[DATA LISTING Boundary: Start]
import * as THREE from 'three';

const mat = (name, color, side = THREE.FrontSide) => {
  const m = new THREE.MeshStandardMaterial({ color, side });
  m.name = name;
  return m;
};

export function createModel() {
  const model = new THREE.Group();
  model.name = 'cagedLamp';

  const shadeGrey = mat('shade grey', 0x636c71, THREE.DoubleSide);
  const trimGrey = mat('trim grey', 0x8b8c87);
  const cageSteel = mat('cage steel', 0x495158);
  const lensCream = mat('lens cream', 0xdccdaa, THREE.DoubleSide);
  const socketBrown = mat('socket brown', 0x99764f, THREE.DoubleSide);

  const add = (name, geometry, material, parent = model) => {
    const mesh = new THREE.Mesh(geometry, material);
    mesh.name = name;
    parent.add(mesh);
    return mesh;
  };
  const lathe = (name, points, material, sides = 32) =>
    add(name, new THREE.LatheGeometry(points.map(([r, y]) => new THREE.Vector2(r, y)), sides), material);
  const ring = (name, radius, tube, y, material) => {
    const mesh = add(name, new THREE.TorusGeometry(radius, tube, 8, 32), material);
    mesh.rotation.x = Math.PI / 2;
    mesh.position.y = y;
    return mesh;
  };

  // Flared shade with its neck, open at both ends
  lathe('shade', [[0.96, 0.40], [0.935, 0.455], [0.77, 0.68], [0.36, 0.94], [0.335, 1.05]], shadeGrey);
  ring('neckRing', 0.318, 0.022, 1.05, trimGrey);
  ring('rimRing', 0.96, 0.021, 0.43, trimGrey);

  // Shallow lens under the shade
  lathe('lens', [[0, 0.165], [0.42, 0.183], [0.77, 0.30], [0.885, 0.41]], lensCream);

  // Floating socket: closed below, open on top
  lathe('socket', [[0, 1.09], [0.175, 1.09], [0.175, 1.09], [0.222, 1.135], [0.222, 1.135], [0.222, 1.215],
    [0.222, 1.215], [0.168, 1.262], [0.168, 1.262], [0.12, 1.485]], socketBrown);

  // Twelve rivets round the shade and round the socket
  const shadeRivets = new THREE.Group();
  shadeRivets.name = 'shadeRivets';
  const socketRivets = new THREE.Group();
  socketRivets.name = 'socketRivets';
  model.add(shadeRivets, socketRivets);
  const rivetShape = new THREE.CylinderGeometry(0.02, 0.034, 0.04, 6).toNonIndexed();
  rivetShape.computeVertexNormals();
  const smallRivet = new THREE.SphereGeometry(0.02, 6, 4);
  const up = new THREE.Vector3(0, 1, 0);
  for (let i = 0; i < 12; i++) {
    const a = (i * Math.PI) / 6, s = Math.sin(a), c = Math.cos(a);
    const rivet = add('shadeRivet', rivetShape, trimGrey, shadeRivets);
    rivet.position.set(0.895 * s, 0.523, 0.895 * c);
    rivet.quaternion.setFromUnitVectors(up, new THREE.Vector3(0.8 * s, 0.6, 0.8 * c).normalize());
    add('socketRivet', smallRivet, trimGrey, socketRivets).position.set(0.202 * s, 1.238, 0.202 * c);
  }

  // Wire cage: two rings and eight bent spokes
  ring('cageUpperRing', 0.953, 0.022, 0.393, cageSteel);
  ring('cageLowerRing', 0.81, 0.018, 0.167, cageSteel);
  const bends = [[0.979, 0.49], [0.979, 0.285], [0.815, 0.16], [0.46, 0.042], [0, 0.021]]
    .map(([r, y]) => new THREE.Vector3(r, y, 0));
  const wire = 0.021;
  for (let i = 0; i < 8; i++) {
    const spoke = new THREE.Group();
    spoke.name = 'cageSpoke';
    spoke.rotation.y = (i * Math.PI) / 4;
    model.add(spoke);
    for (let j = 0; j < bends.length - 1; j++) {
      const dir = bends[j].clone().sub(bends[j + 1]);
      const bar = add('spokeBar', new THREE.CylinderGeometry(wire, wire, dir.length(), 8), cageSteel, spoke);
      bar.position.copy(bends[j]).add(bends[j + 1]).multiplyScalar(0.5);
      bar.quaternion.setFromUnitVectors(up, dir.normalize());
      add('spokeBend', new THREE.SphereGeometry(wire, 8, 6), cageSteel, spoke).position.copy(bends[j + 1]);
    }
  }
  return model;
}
[DATA LISTING Boundary: End]
EXERCISE: Each record has to be given again exactly as written.

RESPONSE TO THE EXERCISE:
import * as THREE from 'three';

const mat = (name, color, side = THREE.FrontSide) => {
  const m = new THREE.MeshStandardMaterial({ color, side });
  m.name = name;
  return m;
};

export function createModel() {
  const model = new THREE.Group();
  model.name = 'cagedLamp';

  const shadeGrey = mat('shade grey', 0x636c71, THREE.DoubleSide);
  const trimGrey = mat('trim grey', 0x8b8c87);
  const cageSteel = mat('cage steel', 0x495158);
  const lensCream = mat('lens cream', 0xdccdaa, THREE.DoubleSide);
  const socketBrown = mat('socket brown', 0x99764f, THREE.DoubleSide);

  const add = (name, geometry, material, parent = model) => {
    const mesh = new THREE.Mesh(geometry, material);
    mesh.name = name;
    parent.add(mesh);
    return mesh;
  };
  const lathe = (name, points, material, sides = 32) =>
    add(name, new THREE.LatheGeometry(points.map(([r, y]) => new THREE.Vector2(r, y)), sides), material);
  const ring = (name, radius, tube, y, material) => {
    const mesh = add(name, new THREE.TorusGeometry(radius, tube, 8, 32), material);
    mesh.rotation.x = Math.PI / 2;
    mesh.position.y = y;
    return mesh;
  };

  // Flared shade with its neck, open at both ends
  lathe('shade', [[0.96, 0.40], [0.935, 0.455], [0.77, 0.68], [0.36, 0.94], [0.335, 1.05]], shadeGrey);
  ring('neckRing', 0.318, 0.022, 1.05, trimGrey);
  ring('rimRing', 0.96, 0.021, 0.43, trimGrey);

  // Shallow lens under the shade
  lathe('lens', [[0, 0.165], [0.42, 0.183], [0.77, 0.30], [0.885, 0.41]], lensCream);

  // Floating socket: closed below, open on top
  lathe('socket', [[0, 1.09], [0.175, 1.09], [0.175, 1.09], [0.222, 1.135], [0.222, 1.135], [0.222, 1.215],
    [0.222, 1.215], [0.168, 1.262], [0.168, 1.262], [0.12, 1.485]], socketBrown);

  // Twelve rivets round the shade and round the socket
  const shadeRivets = new THREE.Group();
  shadeRivets.name = 'shadeRivets';
  const socketRivets = new THREE.Group();
  socketRivets.name = 'socketRivets';
  model.add(shadeRivets, socketRivets);
  const rivetShape = new THREE.CylinderGeometry(0.02, 0.034, 0.04, 6).toNonIndexed();
  rivetShape.computeVertexNormals();
  const smallRivet = new THREE.SphereGeometry(0.02, 6, 4);
  const up = new THREE.Vector3(0, 1, 0);
  for (let i = 0; i < 12; i++) {
    const a = (i * Math.PI) / 6, s = Math.sin(a), c = Math.cos(a);
    const rivet = add('shadeRivet', rivetShape, trimGrey, shadeRivets);
    rivet.position.set(0.895 * s, 0.523, 0.895 * c);
    rivet.quaternion.setFromUnitVectors(up, new THREE.Vector3(0.8 * s, 0.6, 0.8 * c).normalize());
    add('socketRivet', smallRivet, trimGrey, socketRivets).position.set(0.202 * s, 1.238, 0.202 * c);
  }

  // Wire cage: two rings and eight bent spokes
  ring('cageUpperRing', 0.953, 0.022, 0.393, cageSteel);
  ring('cageLowerRing', 0.81, 0.018, 0.167, cageSteel);
  const bends = [[0.979, 0.49], [0.979, 0.285], [0.815, 0.16], [0.46, 0.042], [0, 0.021]]
    .map(([r, y]) => new THREE.Vector3(r, y, 0));
  const wire = 0.021;
  for (let i = 0; i < 8; i++) {
    const spoke = new THREE.Group();
    spoke.name = 'cageSpoke';
    spoke.rotation.y = (i * Math.PI) / 4;
    model.add(spoke);
    for (let j = 0; j < bends.length - 1; j++) {
      const dir = bends[j].clone().sub(bends[j + 1]);
      const bar = add('spokeBar', new THREE.CylinderGeometry(wire, wire, dir.length(), 8), cageSteel, spoke);
      bar.position.copy(bends[j]).add(bends[j + 1]).multiplyScalar(0.5);
      bar.quaternion.setFromUnitVectors(up, dir.normalize());
      add('spokeBend', new THREE.SphereGeometry(wire, 8, 6), cageSteel, spoke).position.copy(bends[j + 1]);
    }
  }
  return model;
}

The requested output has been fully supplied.